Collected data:
※

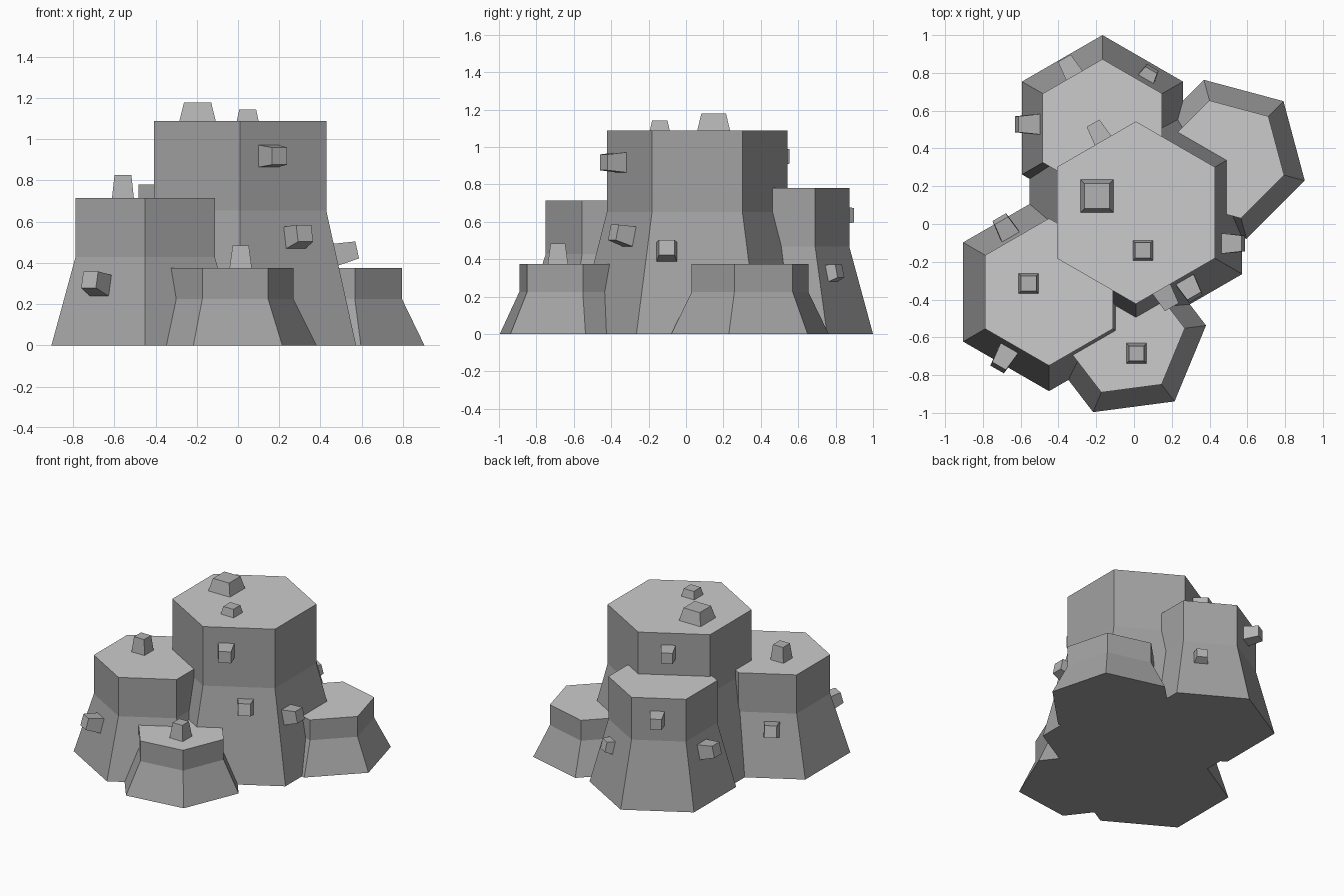
import bpy, bmesh
from math import sin, cos, atan, radians, pi
from mathutils import Vector

if "Cube" in bpy.data.objects:
    bpy.data.objects.remove(bpy.data.objects["Cube"])


def grey(name, v):
    m = bpy.data.materials.new(name)
    m.diffuse_color = (v, v, v, 1)
    m.use_nodes = True
    m.node_tree.nodes["Principled BSDF"].inputs["Base Color"].default_value = m.diffuse_color
    return m


side_grey = grey("rock_side", 0.36)
top_grey = grey("rock_top", 0.63)
knob_grey = grey("rock_knob", 0.45)


def skin(name, rings, mat, cap=None):
    """Flat-shaded closed solid through a stack of matching rings."""
    bm = bmesh.new()
    loops = [[bm.verts.new(p) for p in r] for r in rings]
    n = len(loops[0])
    for a, b in zip(loops, loops[1:]):
        for i in range(n):
            j = (i + 1) % n
            bm.faces.new((a[i], a[j], b[j], b[i]))
    bm.faces.new(loops[0][::-1])
    bm.faces.new(loops[-1]).material_index = 1 if cap else 0
    bmesh.ops.recalc_face_normals(bm, faces=bm.faces)
    me = bpy.data.meshes.new(name)
    me.materials.append(mat)
    if cap:
        me.materials.append(cap)
    bm.to_mesh(me)
    bm.free()
    ob = bpy.data.objects.new(name, me)
    bpy.context.collection.objects.link(ob)


# Hexagonal rock columns: x, y, top radius, base radius, height, first corner angle
columns = {
    "main": (0.01, 0.06, 0.483, 0.65, 1.088, 30),
    "left": (-0.45, -0.36, 0.39, 0.525, 0.715, 30),
    "back": (-0.167, 0.508, 0.365, 0.492, 0.78, 30),
    "right": (0.483, 0.342, 0.323, 0.436, 0.375, 45),
    "front": (-0.05, -0.594, 0.322, 0.435, 0.375, 7.5),
}
for key, (x, y, rt, rb, h, a0) in columns.items():
    rings = [[(x + r * cos(radians(a0 + 60 * i)), y + r * sin(radians(a0 + 60 * i)), z)
              for i in range(6)]
             for r, z in ((rb, 0), (rt, 0.6 * h), (rt, h))]
    skin(key + "_rock_column", rings, side_grey, top_grey)


def knob(name, base, axis, side, half, tip, length):
    """Tapered block growing along axis, slightly sunk into the rock."""
    up = axis.cross(side)
    rings = []
    for d, s in ((-0.03, half), (0, half), (length, tip)):
        c = base + axis * d
        rings.append([c + side * s * u + up * s * v
                      for u, v in ((-1, -1), (1, -1), (1, 1), (-1, 1))])
    skin(name, rings, knob_grey)


# Knobs on the column tops: column, x, y, base half, tip half, height
for i, (key, x, y, b, t, h) in enumerate((
        ("main", -0.196, 0.148, 0.088, 0.066, 0.09),
        ("main", 0.047, -0.14, 0.053, 0.041, 0.055),
        ("left", -0.558, -0.315, 0.053, 0.041, 0.11),
        ("front", 0.013, -0.685, 0.054, 0.039, 0.11))):
    knob(f"top_knob_{i + 1}", Vector((x, y, columns[key][4])),
         Vector((0, 0, 1)), Vector((1, 0, 0)), b, t, h)

# Knobs on the sides: column, face angle, sideways offset, z, half size, length
for i, (key, ang, off, z, b, ln) in enumerate((
        ("main", -60, -0.085, 0.918, 0.054, 0.11),
        ("main", -60, 0.047, 0.522, 0.054, 0.10),
        ("main", 0, -0.163, 0.44, 0.054, 0.105),
        ("main", 120, -0.04, 0.95, 0.05, 0.105),
        ("left", -120, -0.033, 0.29, 0.053, 0.11),
        ("left", 120, 0.03, 0.32, 0.053, 0.10),
        ("back", 180, -0.02, 0.355, 0.054, 0.115),
        ("back", 120, -0.01, 0.635, 0.05, 0.105),
        ("back", 60, -0.07, 0.325, 0.046, 0.055))):
    x, y, rt, rb, h, _ = columns[key]
    k, a = cos(pi / 6), radians(ang)
    low = max(0, 1 - z / (0.6 * h))
    tilt = atan((rb - rt) * k / (0.6 * h)) if low else 0
    out, side = Vector((cos(a), sin(a), 0)), Vector((-sin(a), cos(a), 0))
    base = Vector((x, y, z)) + out * (rt + (rb - rt) * low) * k + side * off
    axis = out * cos(tilt) + Vector((0, 0, sin(tilt)))
    knob(f"side_knob_{i + 1}", base, axis, side, b, b * 0.78, ln)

※

A word-for-word copy of all the data is required, minus the pictures.

> RESPONSE
import bpy, bmesh
from math import sin, cos, atan, radians, pi
from mathutils import Vector

if "Cube" in bpy.data.objects:
    bpy.data.objects.remove(bpy.data.objects["Cube"])


def grey(name, v):
    m = bpy.data.materials.new(name)
    m.diffuse_color = (v, v, v, 1)
    m.use_nodes = True
    m.node_tree.nodes["Principled BSDF"].inputs["Base Color"].default_value = m.diffuse_color
    return m


side_grey = grey("rock_side", 0.36)
top_grey = grey("rock_top", 0.63)
knob_grey = grey("rock_knob", 0.45)


def skin(name, rings, mat, cap=None):
    """Flat-shaded closed solid through a stack of matching rings."""
    bm = bmesh.new()
    loops = [[bm.verts.new(p) for p in r] for r in rings]
    n = len(loops[0])
    for a, b in zip(loops, loops[1:]):
        for i in range(n):
            j = (i + 1) % n
            bm.faces.new((a[i], a[j], b[j], b[i]))
    bm.faces.new(loops[0][::-1])
    bm.faces.new(loops[-1]).material_index = 1 if cap else 0
    bmesh.ops.recalc_face_normals(bm, faces=bm.faces)
    me = bpy.data.meshes.new(name)
    me.materials.append(mat)
    if cap:
        me.materials.append(cap)
    bm.to_mesh(me)
    bm.free()
    ob = bpy.data.objects.new(name, me)
    bpy.context.collection.objects.link(ob)


# Hexagonal rock columns: x, y, top radius, base radius, height, first corner angle
columns = {
    "main": (0.01, 0.06, 0.483, 0.65, 1.088, 30),
    "left": (-0.45, -0.36, 0.39, 0.525, 0.715, 30),
    "back": (-0.167, 0.508, 0.365, 0.492, 0.78, 30),
    "right": (0.483, 0.342, 0.323, 0.436, 0.375, 45),
    "front": (-0.05, -0.594, 0.322, 0.435, 0.375, 7.5),
}
for key, (x, y, rt, rb, h, a0) in columns.items():
    rings = [[(x + r * cos(radians(a0 + 60 * i)), y + r * sin(radians(a0 + 60 * i)), z)
              for i in range(6)]
             for r, z in ((rb, 0), (rt, 0.6 * h), (rt, h))]
    skin(key + "_rock_column", rings, side_grey, top_grey)


def knob(name, base, axis, side, half, tip, length):
    """Tapered block growing along axis, slightly sunk into the rock."""
    up = axis.cross(side)
    rings = []
    for d, s in ((-0.03, half), (0, half), (length, tip)):
        c = base + axis * d
        rings.append([c + side * s * u + up * s * v
                      for u, v in ((-1, -1), (1, -1), (1, 1), (-1, 1))])
    skin(name, rings, knob_grey)


# Knobs on the column tops: column, x, y, base half, tip half, height
for i, (key, x, y, b, t, h) in enumerate((
        ("main", -0.196, 0.148, 0.088, 0.066, 0.09),
        ("main", 0.047, -0.14, 0.053, 0.041, 0.055),
        ("left", -0.558, -0.315, 0.053, 0.041, 0.11),
        ("front", 0.013, -0.685, 0.054, 0.039, 0.11))):
    knob(f"top_knob_{i + 1}", Vector((x, y, columns[key][4])),
         Vector((0, 0, 1)), Vector((1, 0, 0)), b, t, h)

# Knobs on the sides: column, face angle, sideways offset, z, half size, length
for i, (key, ang, off, z, b, ln) in enumerate((
        ("main", -60, -0.085, 0.918, 0.054, 0.11),
        ("main", -60, 0.047, 0.522, 0.054, 0.10),
        ("main", 0, -0.163, 0.44, 0.054, 0.105),
        ("main", 120, -0.04, 0.95, 0.05, 0.105),
        ("left", -120, -0.033, 0.29, 0.053, 0.11),
        ("left", 120, 0.03, 0.32, 0.053, 0.10),
        ("back", 180, -0.02, 0.355, 0.054, 0.115),
        ("back", 120, -0.01, 0.635, 0.05, 0.105),
        ("back", 60, -0.07, 0.325, 0.046, 0.055))):
    x, y, rt, rb, h, _ = columns[key]
    k, a = cos(pi / 6), radians(ang)
    low = max(0, 1 - z / (0.6 * h))
    tilt = atan((rb - rt) * k / (0.6 * h)) if low else 0
    out, side = Vector((cos(a), sin(a), 0)), Vector((-sin(a), cos(a), 0))
    base = Vector((x, y, z)) + out * (rt + (rb - rt) * low) * k + side * off
    axis = out * cos(tilt) + Vector((0, 0, sin(tilt)))
    knob(f"side_knob_{i + 1}", base, axis, side, b, b * 0.78, ln)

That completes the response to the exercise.